Trigonometric Functions

SOH-CAH-TOA! Have you heard the call of the trig function? Use them to navigate the trickier sides (and angles) of geometric shapes.

Level 4

         

\[ \displaystyle \sum_{k=1}^{145} \left [ \sin \left ( \frac {2\pi k}{8} \right ) - i \ \cos \left ( \frac {2\pi k}{14} \right ) \right ] = \frac {1}{\sqrt{a}} - i \cos \left ( \frac {\pi}{b} \right ).\] Find the sum of the positive integers \(a\) and \(b.\)

Note: \(i = \sqrt{-1}.\)

\(\large \sec^{2} \left ( \dfrac{\pi}{9} \right ) + \sec^{2} \left (\dfrac{2 \pi}{9}\right) + \sec^{2} \left (\dfrac{4 \pi}{9}\right) = \ ? \)

Evaluate \[\large \sum_{m=1}^{\infty} \tan^{-1} \left(\frac{8m}{16m^4-32m^2+5}\right).\]

Remember that the range of the inverse tangent function is \( ( - \frac{ \pi}{2} , \frac{ \pi }{2}) \).

If the value of \[\sin^{24}\frac{\pi}{24} + \cos^{24}\frac{\pi}{24}\]

is expressed in simplest form as \( \dfrac{a + b\sqrt{c}}{d},\) find the last three digits of \(a + b + c + d.\)

Note: Simplest form refers to the condition that \(a,b,c,d\) are positive integers with \(\gcd(a,b,d)=1\) and \(c\) is not divisible by the square of any prime.

If \(\displaystyle\sum_{k=1}^{89} \cos^{6}(k^{\circ}) = \frac{a}{b}\), where \(a\) and \(b\) are positive coprime integers, then find \(a + b.\)

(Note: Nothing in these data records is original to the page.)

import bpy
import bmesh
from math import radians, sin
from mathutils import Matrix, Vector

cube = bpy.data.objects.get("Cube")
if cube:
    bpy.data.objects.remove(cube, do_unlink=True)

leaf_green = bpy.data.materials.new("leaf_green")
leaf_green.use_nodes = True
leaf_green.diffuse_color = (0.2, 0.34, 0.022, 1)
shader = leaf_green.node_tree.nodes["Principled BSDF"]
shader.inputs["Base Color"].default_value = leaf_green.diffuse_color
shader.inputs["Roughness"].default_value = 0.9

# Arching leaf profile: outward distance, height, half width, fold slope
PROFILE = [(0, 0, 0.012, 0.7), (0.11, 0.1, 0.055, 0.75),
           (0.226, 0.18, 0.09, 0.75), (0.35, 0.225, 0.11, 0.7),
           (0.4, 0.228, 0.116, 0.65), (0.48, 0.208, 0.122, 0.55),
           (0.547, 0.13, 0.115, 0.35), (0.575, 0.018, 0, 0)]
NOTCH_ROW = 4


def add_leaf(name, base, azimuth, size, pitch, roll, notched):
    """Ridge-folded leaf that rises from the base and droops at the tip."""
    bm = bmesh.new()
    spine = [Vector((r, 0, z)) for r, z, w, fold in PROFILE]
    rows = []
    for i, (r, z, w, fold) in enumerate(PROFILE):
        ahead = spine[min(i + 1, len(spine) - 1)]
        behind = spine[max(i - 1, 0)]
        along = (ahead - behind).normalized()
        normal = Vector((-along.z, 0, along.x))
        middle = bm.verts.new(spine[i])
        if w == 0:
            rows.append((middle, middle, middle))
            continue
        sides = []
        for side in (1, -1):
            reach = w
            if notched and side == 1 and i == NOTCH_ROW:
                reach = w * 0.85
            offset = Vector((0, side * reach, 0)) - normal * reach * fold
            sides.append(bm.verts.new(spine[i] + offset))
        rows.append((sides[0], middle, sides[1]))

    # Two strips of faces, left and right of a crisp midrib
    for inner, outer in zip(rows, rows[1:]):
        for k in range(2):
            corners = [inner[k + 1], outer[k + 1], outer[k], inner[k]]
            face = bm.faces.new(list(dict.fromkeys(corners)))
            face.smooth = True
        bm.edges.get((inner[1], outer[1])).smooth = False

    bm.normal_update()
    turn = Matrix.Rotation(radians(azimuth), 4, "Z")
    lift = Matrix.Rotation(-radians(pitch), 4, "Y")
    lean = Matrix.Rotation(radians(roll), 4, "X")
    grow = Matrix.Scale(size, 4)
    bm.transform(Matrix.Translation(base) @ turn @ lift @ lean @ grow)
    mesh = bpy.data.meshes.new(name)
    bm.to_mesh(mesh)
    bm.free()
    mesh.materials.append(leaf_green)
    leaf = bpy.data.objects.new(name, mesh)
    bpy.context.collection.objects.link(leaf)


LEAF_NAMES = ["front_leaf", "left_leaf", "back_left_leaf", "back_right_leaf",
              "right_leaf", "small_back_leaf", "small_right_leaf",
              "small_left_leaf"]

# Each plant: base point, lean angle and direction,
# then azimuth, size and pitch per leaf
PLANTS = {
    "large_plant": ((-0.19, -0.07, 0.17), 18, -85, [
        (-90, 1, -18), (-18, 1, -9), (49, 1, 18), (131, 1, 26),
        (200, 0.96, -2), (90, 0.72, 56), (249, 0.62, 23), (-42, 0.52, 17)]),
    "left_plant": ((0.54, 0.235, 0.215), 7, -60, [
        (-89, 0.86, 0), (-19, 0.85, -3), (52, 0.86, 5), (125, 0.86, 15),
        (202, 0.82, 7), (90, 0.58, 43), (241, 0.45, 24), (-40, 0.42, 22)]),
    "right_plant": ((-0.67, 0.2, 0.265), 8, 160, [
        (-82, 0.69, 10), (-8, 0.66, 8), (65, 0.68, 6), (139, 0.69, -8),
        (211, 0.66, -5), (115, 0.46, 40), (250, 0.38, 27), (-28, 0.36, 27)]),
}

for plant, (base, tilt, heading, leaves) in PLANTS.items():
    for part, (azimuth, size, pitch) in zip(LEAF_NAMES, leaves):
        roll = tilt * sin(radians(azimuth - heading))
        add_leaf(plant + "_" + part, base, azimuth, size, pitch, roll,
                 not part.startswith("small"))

×

Problem Loading...

Note Loading...

Set Loading...